### Action item:
Scan the entries below and count the lines holding the string "objects". Supply only the number.

Stored items from a collection
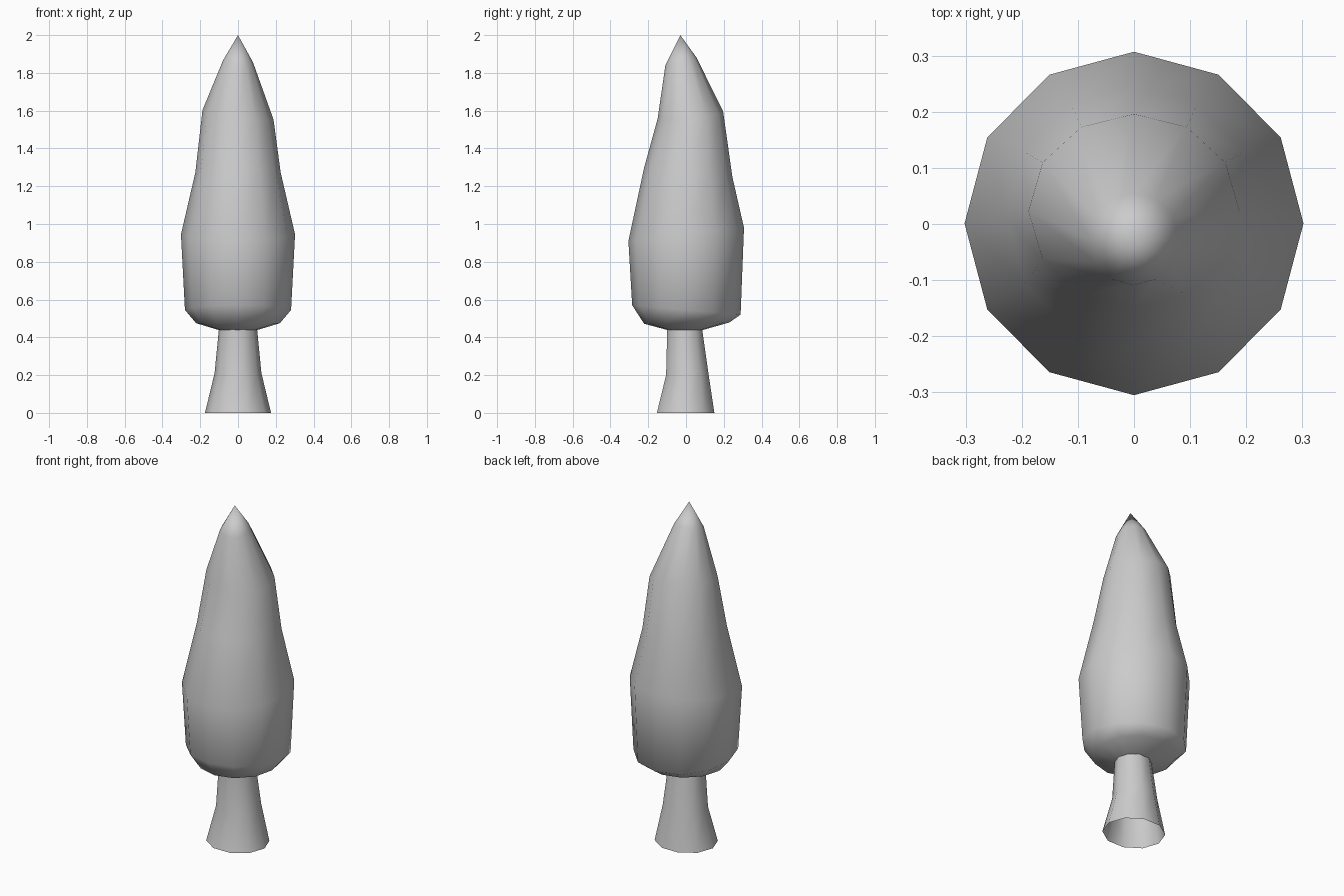
import bpy, bmesh, math

if "Cube" in bpy.data.objects:
    bpy.data.objects.remove(bpy.data.objects["Cube"])


def ring_loft(name, sides, rings, tip=None):
    """Each ring: rx, ry, centre y, centre z, slope of z in x, slope of z in y."""
    bm = bmesh.new()
    loops = []
    for rx, ry, cy, z, sx, sy in rings:
        loop = []
        for i in range(sides):
            a = 2 * math.pi * i / sides
            c, s = math.cos(a), math.sin(a)
            loop.append(bm.verts.new((rx * c, cy + ry * s, z + sx * c + sy * s)))
        loops.append(loop)
    for lo, hi in zip(loops, loops[1:]):
        for i in range(sides):
            j = (i + 1) % sides
            bm.faces.new((lo[i], lo[j], hi[j], hi[i]))
    if tip:
        t = bm.verts.new(tip)
        for i in range(sides):
            bm.faces.new((loops[-1][i], loops[-1][(i + 1) % sides], t))
    for f in bm.faces:
        f.smooth = True
    mesh = bpy.data.meshes.new(name)
    bm.to_mesh(mesh)
    bm.free()
    obj = bpy.data.objects.new(name, mesh)
    bpy.context.collection.objects.link(obj)
    return obj


# Trunk: open flared tube
ring_loft("trunk", 10, [
    (0.175, 0.16, -0.002, 0.0, 0, 0),
    (0.124, 0.117, 0.006, 0.21, 0, 0.01),
    (0.101, 0.097, -0.007, 0.445, 0, 0),
])

# Foliage: tilted rings rising to an off-centre tip
ring_loft("foliage", 12, [
    (0.10, 0.09, -0.005, 0.438, 0, 0),
    (0.222, 0.225, 0.003, 0.475, 0, 0.003),
    (0.281, 0.287, 0.002, 0.545, 0, -0.025),
    (0.302, 0.306, 0.001, 0.945, 0, 0.035),
    (0.226, 0.234, 0.012, 1.272, 0, -0.025),
    (0.188, 0.173, 0.023, 1.578, -0.025, 0.02),
    (0.079, 0.082, -0.027, 1.862, -0.005, 0.02),
], tip=(0, -0.03, 2.0))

### Result for this exercise:
4